What is required: Using the records below, write out again exactly the lines that begin at the line containing "strip following an" and end at the line containing "# Sights: thin notched plates across the top", and no other lines.

Given records:
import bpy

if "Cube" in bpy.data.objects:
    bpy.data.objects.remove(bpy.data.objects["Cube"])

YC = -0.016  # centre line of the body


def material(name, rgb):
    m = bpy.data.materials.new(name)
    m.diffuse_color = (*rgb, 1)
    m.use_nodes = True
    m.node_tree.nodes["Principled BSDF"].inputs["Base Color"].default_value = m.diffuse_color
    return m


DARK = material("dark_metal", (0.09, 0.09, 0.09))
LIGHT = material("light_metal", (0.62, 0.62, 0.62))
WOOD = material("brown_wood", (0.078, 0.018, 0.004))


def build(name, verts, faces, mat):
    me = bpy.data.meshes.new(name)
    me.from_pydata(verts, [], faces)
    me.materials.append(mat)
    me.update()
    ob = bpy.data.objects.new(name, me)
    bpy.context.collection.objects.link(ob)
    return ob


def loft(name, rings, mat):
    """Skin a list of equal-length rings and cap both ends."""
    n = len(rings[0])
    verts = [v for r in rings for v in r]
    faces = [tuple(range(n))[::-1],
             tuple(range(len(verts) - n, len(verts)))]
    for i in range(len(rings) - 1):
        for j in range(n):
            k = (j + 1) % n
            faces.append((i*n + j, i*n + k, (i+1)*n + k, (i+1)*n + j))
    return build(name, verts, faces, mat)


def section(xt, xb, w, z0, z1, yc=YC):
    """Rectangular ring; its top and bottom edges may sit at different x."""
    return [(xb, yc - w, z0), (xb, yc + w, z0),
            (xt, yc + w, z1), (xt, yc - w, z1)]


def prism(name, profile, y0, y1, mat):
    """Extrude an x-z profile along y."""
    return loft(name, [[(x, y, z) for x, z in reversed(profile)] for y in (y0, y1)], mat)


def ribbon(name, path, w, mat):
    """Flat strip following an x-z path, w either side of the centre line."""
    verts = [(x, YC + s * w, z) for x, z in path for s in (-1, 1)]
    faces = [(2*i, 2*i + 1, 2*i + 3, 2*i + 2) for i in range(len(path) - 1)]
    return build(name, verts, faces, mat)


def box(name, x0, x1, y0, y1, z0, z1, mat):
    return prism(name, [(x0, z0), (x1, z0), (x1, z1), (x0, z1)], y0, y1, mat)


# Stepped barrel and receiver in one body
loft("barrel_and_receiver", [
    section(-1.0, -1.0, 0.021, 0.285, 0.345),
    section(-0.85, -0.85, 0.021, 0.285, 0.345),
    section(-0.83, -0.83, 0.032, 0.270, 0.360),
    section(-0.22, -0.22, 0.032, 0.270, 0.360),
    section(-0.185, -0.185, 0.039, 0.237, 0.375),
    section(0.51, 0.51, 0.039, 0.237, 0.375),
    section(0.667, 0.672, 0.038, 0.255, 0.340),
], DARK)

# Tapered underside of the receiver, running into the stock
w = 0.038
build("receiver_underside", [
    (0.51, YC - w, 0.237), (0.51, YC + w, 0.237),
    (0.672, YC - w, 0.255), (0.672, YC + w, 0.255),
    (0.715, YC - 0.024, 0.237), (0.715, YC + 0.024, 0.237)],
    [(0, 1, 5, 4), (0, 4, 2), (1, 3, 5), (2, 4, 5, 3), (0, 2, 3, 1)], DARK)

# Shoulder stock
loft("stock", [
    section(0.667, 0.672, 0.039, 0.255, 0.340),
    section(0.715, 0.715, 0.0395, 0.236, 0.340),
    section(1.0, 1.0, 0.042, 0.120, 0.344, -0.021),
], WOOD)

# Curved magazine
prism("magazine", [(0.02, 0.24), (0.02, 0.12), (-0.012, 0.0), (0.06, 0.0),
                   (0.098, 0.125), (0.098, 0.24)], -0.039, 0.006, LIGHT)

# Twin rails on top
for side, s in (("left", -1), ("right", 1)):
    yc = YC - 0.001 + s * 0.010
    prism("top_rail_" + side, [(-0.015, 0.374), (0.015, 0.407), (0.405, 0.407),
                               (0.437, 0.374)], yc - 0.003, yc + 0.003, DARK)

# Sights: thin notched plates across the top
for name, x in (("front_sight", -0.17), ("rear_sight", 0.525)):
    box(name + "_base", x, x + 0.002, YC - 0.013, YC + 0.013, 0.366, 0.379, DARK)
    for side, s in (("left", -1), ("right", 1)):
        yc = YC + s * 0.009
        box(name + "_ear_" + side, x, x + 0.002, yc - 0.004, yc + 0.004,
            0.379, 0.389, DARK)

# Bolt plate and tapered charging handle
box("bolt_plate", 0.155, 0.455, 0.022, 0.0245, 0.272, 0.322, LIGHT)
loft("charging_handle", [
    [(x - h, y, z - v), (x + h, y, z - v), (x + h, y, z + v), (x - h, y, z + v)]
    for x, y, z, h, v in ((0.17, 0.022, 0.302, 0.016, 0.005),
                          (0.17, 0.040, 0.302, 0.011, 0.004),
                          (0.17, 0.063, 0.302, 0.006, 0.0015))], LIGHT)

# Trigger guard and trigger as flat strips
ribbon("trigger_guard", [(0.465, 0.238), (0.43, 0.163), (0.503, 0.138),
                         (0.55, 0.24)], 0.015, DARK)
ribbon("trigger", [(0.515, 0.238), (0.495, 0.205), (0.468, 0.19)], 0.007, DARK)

--

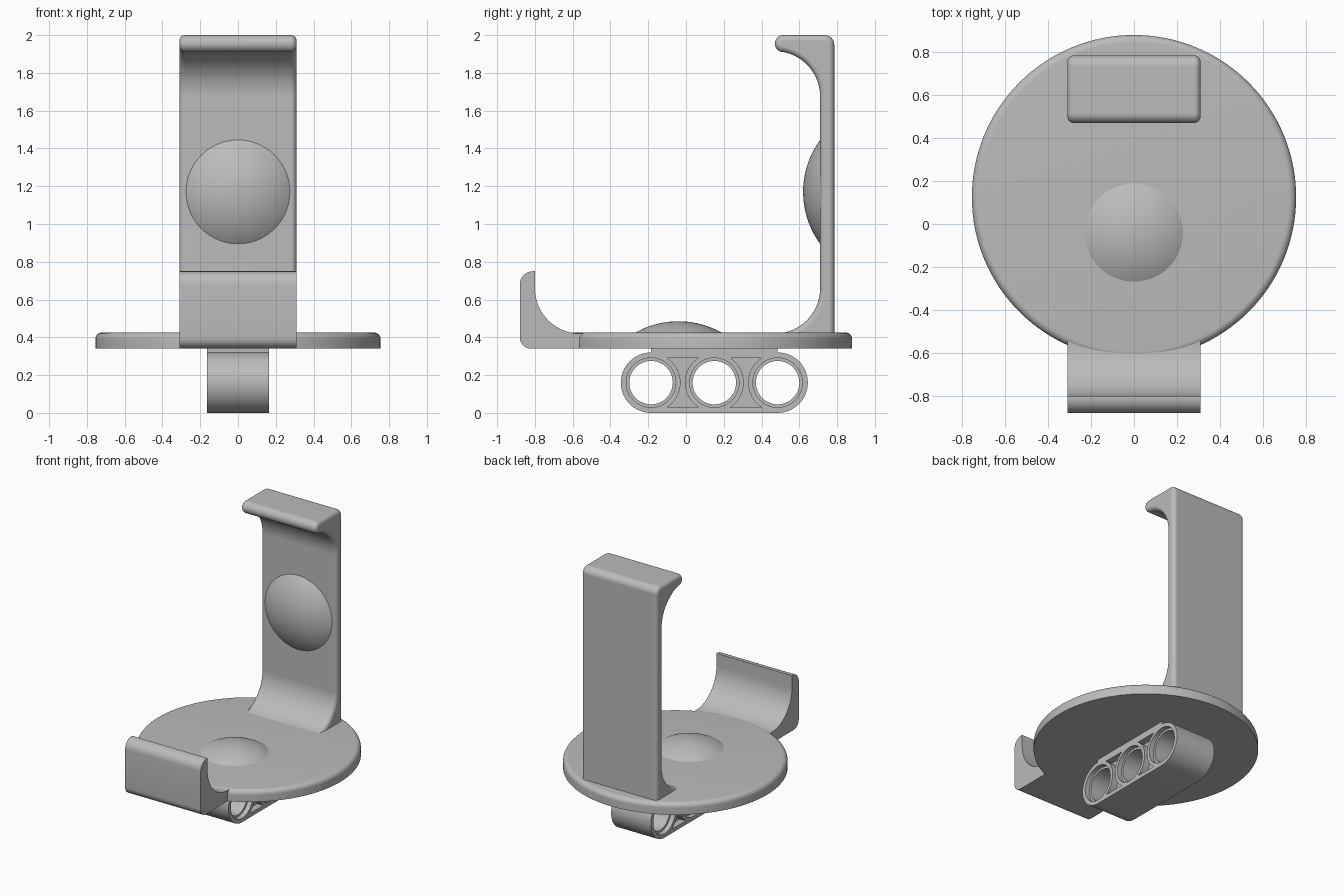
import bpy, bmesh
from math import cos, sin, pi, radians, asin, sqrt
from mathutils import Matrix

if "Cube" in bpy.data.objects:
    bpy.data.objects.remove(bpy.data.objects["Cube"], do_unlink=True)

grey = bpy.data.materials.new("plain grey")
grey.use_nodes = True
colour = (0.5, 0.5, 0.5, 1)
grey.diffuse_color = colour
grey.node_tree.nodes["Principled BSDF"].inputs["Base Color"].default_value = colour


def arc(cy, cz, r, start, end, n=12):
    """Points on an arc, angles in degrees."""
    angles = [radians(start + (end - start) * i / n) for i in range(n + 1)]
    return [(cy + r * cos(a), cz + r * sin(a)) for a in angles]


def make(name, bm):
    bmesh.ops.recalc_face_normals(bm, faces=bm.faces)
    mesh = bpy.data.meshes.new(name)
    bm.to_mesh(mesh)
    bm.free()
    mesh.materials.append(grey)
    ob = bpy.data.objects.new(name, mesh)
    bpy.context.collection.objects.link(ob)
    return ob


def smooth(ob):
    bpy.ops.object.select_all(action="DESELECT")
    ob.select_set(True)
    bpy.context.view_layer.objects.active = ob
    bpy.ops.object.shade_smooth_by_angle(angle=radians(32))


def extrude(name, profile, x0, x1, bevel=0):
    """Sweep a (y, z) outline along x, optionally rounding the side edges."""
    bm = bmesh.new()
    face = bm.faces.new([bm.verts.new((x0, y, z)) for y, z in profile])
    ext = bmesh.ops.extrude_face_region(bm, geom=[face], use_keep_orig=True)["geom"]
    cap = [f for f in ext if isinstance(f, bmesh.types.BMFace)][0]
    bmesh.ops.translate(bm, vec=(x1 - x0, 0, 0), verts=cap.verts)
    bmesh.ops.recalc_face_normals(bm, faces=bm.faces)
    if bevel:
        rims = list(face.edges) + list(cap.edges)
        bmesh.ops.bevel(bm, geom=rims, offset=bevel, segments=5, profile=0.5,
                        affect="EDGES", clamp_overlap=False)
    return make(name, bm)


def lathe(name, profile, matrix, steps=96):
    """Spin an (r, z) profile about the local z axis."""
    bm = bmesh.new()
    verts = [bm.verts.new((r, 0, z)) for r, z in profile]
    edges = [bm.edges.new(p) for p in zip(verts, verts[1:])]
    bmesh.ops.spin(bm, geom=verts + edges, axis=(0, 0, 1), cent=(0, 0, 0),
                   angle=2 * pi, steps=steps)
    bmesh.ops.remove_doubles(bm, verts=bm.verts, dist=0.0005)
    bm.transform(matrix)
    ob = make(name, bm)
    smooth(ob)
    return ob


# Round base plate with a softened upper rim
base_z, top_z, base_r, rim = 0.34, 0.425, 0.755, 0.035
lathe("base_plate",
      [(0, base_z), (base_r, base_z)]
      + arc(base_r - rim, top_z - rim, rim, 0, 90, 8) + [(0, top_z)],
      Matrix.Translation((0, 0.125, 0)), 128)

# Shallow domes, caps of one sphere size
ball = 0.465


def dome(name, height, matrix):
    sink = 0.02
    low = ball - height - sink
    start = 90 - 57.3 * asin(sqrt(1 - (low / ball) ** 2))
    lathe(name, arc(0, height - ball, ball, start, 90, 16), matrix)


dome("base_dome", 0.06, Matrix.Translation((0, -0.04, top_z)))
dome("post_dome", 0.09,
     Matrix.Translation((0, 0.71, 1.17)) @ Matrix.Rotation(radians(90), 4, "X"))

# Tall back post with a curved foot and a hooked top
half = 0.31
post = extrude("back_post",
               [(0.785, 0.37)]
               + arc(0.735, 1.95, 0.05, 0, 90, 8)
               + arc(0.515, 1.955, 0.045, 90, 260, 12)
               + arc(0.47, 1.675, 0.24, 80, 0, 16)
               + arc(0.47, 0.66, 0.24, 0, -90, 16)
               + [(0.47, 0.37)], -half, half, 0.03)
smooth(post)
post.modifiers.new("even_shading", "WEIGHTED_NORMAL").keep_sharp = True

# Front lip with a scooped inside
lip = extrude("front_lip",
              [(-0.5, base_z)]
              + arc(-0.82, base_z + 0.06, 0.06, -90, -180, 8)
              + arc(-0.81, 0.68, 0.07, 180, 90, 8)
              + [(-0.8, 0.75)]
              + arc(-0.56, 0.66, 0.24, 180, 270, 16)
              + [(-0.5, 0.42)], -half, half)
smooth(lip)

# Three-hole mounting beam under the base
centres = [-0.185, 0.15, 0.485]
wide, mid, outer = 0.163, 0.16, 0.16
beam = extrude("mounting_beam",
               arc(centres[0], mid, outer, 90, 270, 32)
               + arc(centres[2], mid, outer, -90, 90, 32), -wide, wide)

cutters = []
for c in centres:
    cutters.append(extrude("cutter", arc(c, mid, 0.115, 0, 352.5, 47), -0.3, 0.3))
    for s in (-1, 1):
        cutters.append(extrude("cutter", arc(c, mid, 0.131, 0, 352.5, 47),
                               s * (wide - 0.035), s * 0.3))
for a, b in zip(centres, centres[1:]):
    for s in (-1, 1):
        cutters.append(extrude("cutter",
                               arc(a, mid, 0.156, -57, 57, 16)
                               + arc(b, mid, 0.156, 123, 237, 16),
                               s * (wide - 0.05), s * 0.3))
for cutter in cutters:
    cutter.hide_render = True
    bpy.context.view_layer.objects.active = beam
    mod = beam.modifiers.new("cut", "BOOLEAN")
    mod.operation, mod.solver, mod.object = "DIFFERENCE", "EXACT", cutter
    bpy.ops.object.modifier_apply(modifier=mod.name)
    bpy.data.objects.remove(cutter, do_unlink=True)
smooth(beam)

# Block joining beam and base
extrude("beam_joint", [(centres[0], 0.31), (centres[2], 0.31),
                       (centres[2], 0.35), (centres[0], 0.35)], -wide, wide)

Answer section:
    """Flat strip following an x-z path, w either side of the centre line."""
    verts = [(x, YC + s * w, z) for x, z in path for s in (-1, 1)]
    faces = [(2*i, 2*i + 1, 2*i + 3, 2*i + 2) for i in range(len(path) - 1)]
    return build(name, verts, faces, mat)


def box(name, x0, x1, y0, y1, z0, z1, mat):
    return prism(name, [(x0, z0), (x1, z0), (x1, z1), (x0, z1)], y0, y1, mat)


# Stepped barrel and receiver in one body
loft("barrel_and_receiver", [
    section(-1.0, -1.0, 0.021, 0.285, 0.345),
    section(-0.85, -0.85, 0.021, 0.285, 0.345),
    section(-0.83, -0.83, 0.032, 0.270, 0.360),
    section(-0.22, -0.22, 0.032, 0.270, 0.360),
    section(-0.185, -0.185, 0.039, 0.237, 0.375),
    section(0.51, 0.51, 0.039, 0.237, 0.375),
    section(0.667, 0.672, 0.038, 0.255, 0.340),
], DARK)

# Tapered underside of the receiver, running into the stock
w = 0.038
build("receiver_underside", [
    (0.51, YC - w, 0.237), (0.51, YC + w, 0.237),
    (0.672, YC - w, 0.255), (0.672, YC + w, 0.255),
    (0.715, YC - 0.024, 0.237), (0.715, YC + 0.024, 0.237)],
    [(0, 1, 5, 4), (0, 4, 2), (1, 3, 5), (2, 4, 5, 3), (0, 2, 3, 1)], DARK)

# Shoulder stock
loft("stock", [
    section(0.667, 0.672, 0.039, 0.255, 0.340),
    section(0.715, 0.715, 0.0395, 0.236, 0.340),
    section(1.0, 1.0, 0.042, 0.120, 0.344, -0.021),
], WOOD)

# Curved magazine
prism("magazine", [(0.02, 0.24), (0.02, 0.12), (-0.012, 0.0), (0.06, 0.0),
                   (0.098, 0.125), (0.098, 0.24)], -0.039, 0.006, LIGHT)

# Twin rails on top
for side, s in (("left", -1), ("right", 1)):
    yc = YC - 0.001 + s * 0.010
    prism("top_rail_" + side, [(-0.015, 0.374), (0.015, 0.407), (0.405, 0.407),
                               (0.437, 0.374)], yc - 0.003, yc + 0.003, DARK)

# Sights: thin notched plates across the top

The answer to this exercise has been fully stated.